*Given records*:
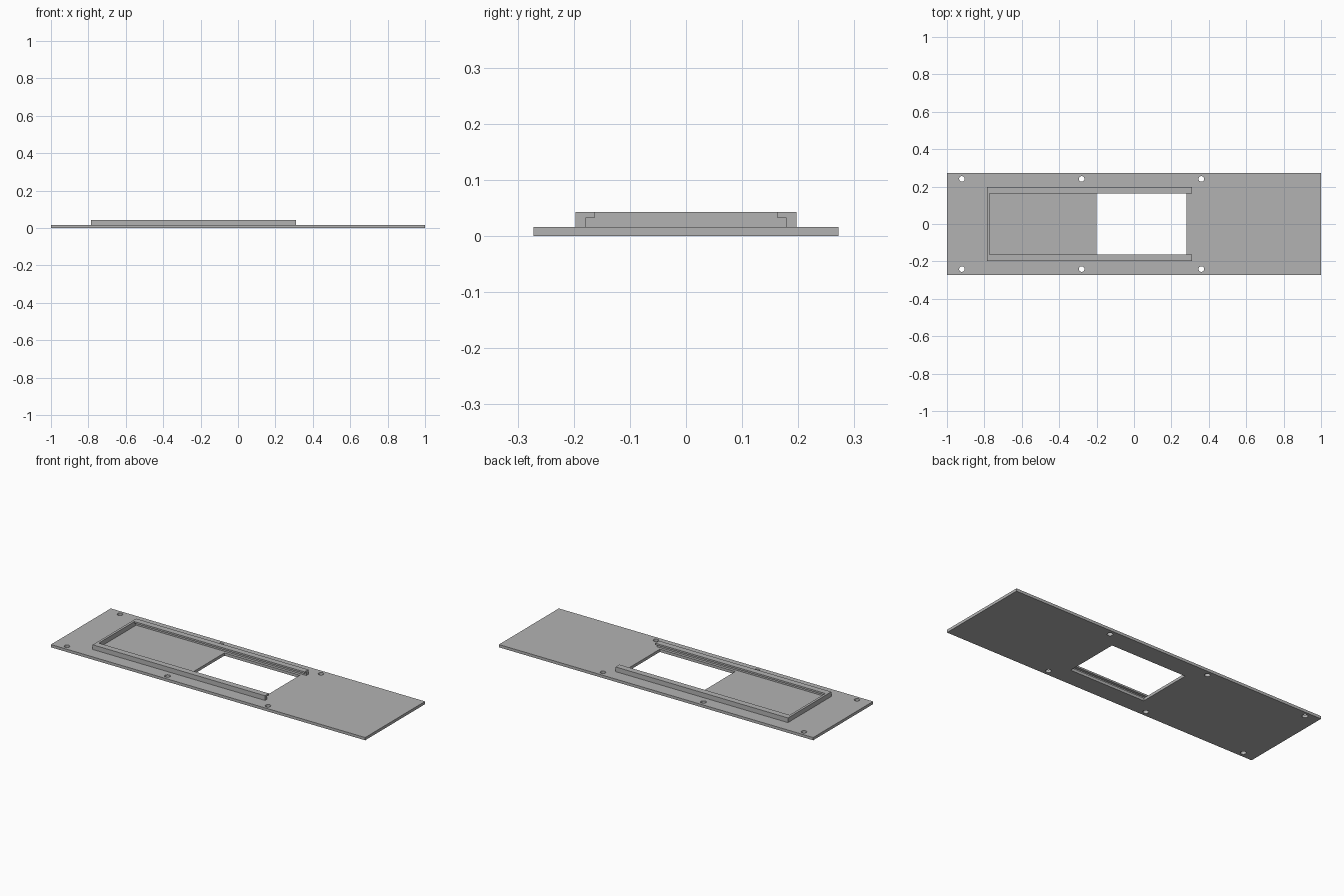
import bpy
import bmesh
import math

cube = bpy.data.objects.get("Cube")
if cube:
    bpy.data.objects.remove(cube, do_unlink=True)

# Plate and rail dimensions
HALF_X, HALF_Y, PLATE_Z = 1.0, 0.272, 0.016
RAIL_START, RAIL_END, RAIL_TOP = -0.787, 0.31, 0.043
OUTER, GROOVE, LIP, LIP_Z = 0.197, 0.178, 0.162, 0.033
END_WALL = 0.014

grey = bpy.data.materials.new("plain grey")
grey.use_nodes = True
colour = (0.45, 0.45, 0.45, 1)
grey.diffuse_color = colour
grey.node_tree.nodes["Principled BSDF"].inputs["Base Color"].default_value = colour


def rectangle(x0, x1, y0, y1):
    return [(x0, y0), (x1, y0), (x1, y1), (x0, y1)]


def circle(cx, cy, r, n=24):
    return [(cx + r * math.cos(math.tau * i / n), cy + r * math.sin(math.tau * i / n))
            for i in range(n)]


def plate_with_holes(name, outlines, thickness):
    """Fill nested closed outlines and extrude them up from the ground."""
    curve = bpy.data.curves.new(name, 'CURVE')
    curve.dimensions = '2D'
    curve.fill_mode = 'BOTH'
    curve.extrude = thickness / 2
    for outline in outlines:
        spline = curve.splines.new('POLY')
        spline.points.add(len(outline) - 1)
        for point, (x, y) in zip(spline.points, outline):
            point.co = (x, y, 0, 1)
        spline.use_cyclic_u = True
    source = bpy.data.objects.new(name, curve)
    bpy.context.collection.objects.link(source)
    graph = bpy.context.evaluated_depsgraph_get()
    mesh = bpy.data.meshes.new_from_object(source.evaluated_get(graph))
    bpy.data.objects.remove(source, do_unlink=True)
    bm = bmesh.new()
    bm.from_mesh(mesh)
    bmesh.ops.translate(bm, verts=bm.verts, vec=(0, 0, thickness / 2))
    return finish(name, bm, mesh)


def prism(name, profile, x0, x1):
    """Extrude a closed (y, z) profile along x."""
    bm = bmesh.new()
    face = bm.faces.new([bm.verts.new((x0, y, z)) for y, z in profile])
    extruded = bmesh.ops.extrude_face_region(bm, geom=[face])["geom"]
    moved = [v for v in extruded if isinstance(v, bmesh.types.BMVert)]
    bmesh.ops.translate(bm, verts=moved, vec=(x1 - x0, 0, 0))
    if face.is_valid and len(face.link_loops if hasattr(face, "link_loops") else []) > 0:
        face.normal_update()
    return finish(name, bm, bpy.data.meshes.new(name))


def finish(name, bm, mesh):
    bmesh.ops.remove_doubles(bm, verts=bm.verts, dist=0.0001)
    bmesh.ops.recalc_face_normals(bm, faces=bm.faces)
    for face in bm.faces:
        face.smooth = False
        face.material_index = 0
    bm.to_mesh(mesh)
    bm.free()
    mesh.materials.clear()
    mesh.materials.append(grey)
    obj = bpy.data.objects.new(name, mesh)
    bpy.context.collection.objects.link(obj)
    return obj


# Base plate with its window and six screw holes
outlines = [rectangle(-HALF_X, HALF_X, -HALF_Y, HALF_Y),
            rectangle(-0.2, 0.28, -LIP, LIP)]
for x in (-0.92, -0.28, 0.36):
    for y in (-0.241, 0.241):
        outlines.append(circle(x, y, 0.015))
plate_with_holes("base_plate", outlines, PLATE_Z)

# Side rails, each with a lip overhanging a groove
rail = [(OUTER, PLATE_Z), (OUTER, RAIL_TOP), (LIP, RAIL_TOP),
        (LIP, LIP_Z), (GROOVE, LIP_Z), (GROOVE, PLATE_Z)]
for name, side in (("front_rail", -1), ("back_rail", 1)):
    prism(name, [(side * y, z) for y, z in rail], RAIL_START, RAIL_END)

# Stop wall closing the channel between the rails
stop = [(-GROOVE, PLATE_Z), (GROOVE, PLATE_Z), (GROOVE, LIP_Z), (LIP, LIP_Z),
        (LIP, RAIL_TOP), (-LIP, RAIL_TOP), (-LIP, LIP_Z), (-GROOVE, LIP_Z)]
prism("stop_wall", stop, RAIL_START, RAIL_START + END_WALL)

*Task statement*: From the first line to the last, set down the data exactly, without the pictures.

*Answer section*:
import bpy
import bmesh
import math

cube = bpy.data.objects.get("Cube")
if cube:
    bpy.data.objects.remove(cube, do_unlink=True)

# Plate and rail dimensions
HALF_X, HALF_Y, PLATE_Z = 1.0, 0.272, 0.016
RAIL_START, RAIL_END, RAIL_TOP = -0.787, 0.31, 0.043
OUTER, GROOVE, LIP, LIP_Z = 0.197, 0.178, 0.162, 0.033
END_WALL = 0.014

grey = bpy.data.materials.new("plain grey")
grey.use_nodes = True
colour = (0.45, 0.45, 0.45, 1)
grey.diffuse_color = colour
grey.node_tree.nodes["Principled BSDF"].inputs["Base Color"].default_value = colour


def rectangle(x0, x1, y0, y1):
    return [(x0, y0), (x1, y0), (x1, y1), (x0, y1)]


def circle(cx, cy, r, n=24):
    return [(cx + r * math.cos(math.tau * i / n), cy + r * math.sin(math.tau * i / n))
            for i in range(n)]


def plate_with_holes(name, outlines, thickness):
    """Fill nested closed outlines and extrude them up from the ground."""
    curve = bpy.data.curves.new(name, 'CURVE')
    curve.dimensions = '2D'
    curve.fill_mode = 'BOTH'
    curve.extrude = thickness / 2
    for outline in outlines:
        spline = curve.splines.new('POLY')
        spline.points.add(len(outline) - 1)
        for point, (x, y) in zip(spline.points, outline):
            point.co = (x, y, 0, 1)
        spline.use_cyclic_u = True
    source = bpy.data.objects.new(name, curve)
    bpy.context.collection.objects.link(source)
    graph = bpy.context.evaluated_depsgraph_get()
    mesh = bpy.data.meshes.new_from_object(source.evaluated_get(graph))
    bpy.data.objects.remove(source, do_unlink=True)
    bm = bmesh.new()
    bm.from_mesh(mesh)
    bmesh.ops.translate(bm, verts=bm.verts, vec=(0, 0, thickness / 2))
    return finish(name, bm, mesh)


def prism(name, profile, x0, x1):
    """Extrude a closed (y, z) profile along x."""
    bm = bmesh.new()
    face = bm.faces.new([bm.verts.new((x0, y, z)) for y, z in profile])
    extruded = bmesh.ops.extrude_face_region(bm, geom=[face])["geom"]
    moved = [v for v in extruded if isinstance(v, bmesh.types.BMVert)]
    bmesh.ops.translate(bm, verts=moved, vec=(x1 - x0, 0, 0))
    if face.is_valid and len(face.link_loops if hasattr(face, "link_loops") else []) > 0:
        face.normal_update()
    return finish(name, bm, bpy.data.meshes.new(name))


def finish(name, bm, mesh):
    bmesh.ops.remove_doubles(bm, verts=bm.verts, dist=0.0001)
    bmesh.ops.recalc_face_normals(bm, faces=bm.faces)
    for face in bm.faces:
        face.smooth = False
        face.material_index = 0
    bm.to_mesh(mesh)
    bm.free()
    mesh.materials.clear()
    mesh.materials.append(grey)
    obj = bpy.data.objects.new(name, mesh)
    bpy.context.collection.objects.link(obj)
    return obj


# Base plate with its window and six screw holes
outlines = [rectangle(-HALF_X, HALF_X, -HALF_Y, HALF_Y),
            rectangle(-0.2, 0.28, -LIP, LIP)]
for x in (-0.92, -0.28, 0.36):
    for y in (-0.241, 0.241):
        outlines.append(circle(x, y, 0.015))
plate_with_holes("base_plate", outlines, PLATE_Z)

# Side rails, each with a lip overhanging a groove
rail = [(OUTER, PLATE_Z), (OUTER, RAIL_TOP), (LIP, RAIL_TOP),
        (LIP, LIP_Z), (GROOVE, LIP_Z), (GROOVE, PLATE_Z)]
for name, side in (("front_rail", -1), ("back_rail", 1)):
    prism(name, [(side * y, z) for y, z in rail], RAIL_START, RAIL_END)

# Stop wall closing the channel between the rails
stop = [(-GROOVE, PLATE_Z), (GROOVE, PLATE_Z), (GROOVE, LIP_Z), (LIP, LIP_Z),
        (LIP, RAIL_TOP), (-LIP, RAIL_TOP), (-LIP, LIP_Z), (-GROOVE, LIP_Z)]
prism("stop_wall", stop, RAIL_START, RAIL_START + END_WALL)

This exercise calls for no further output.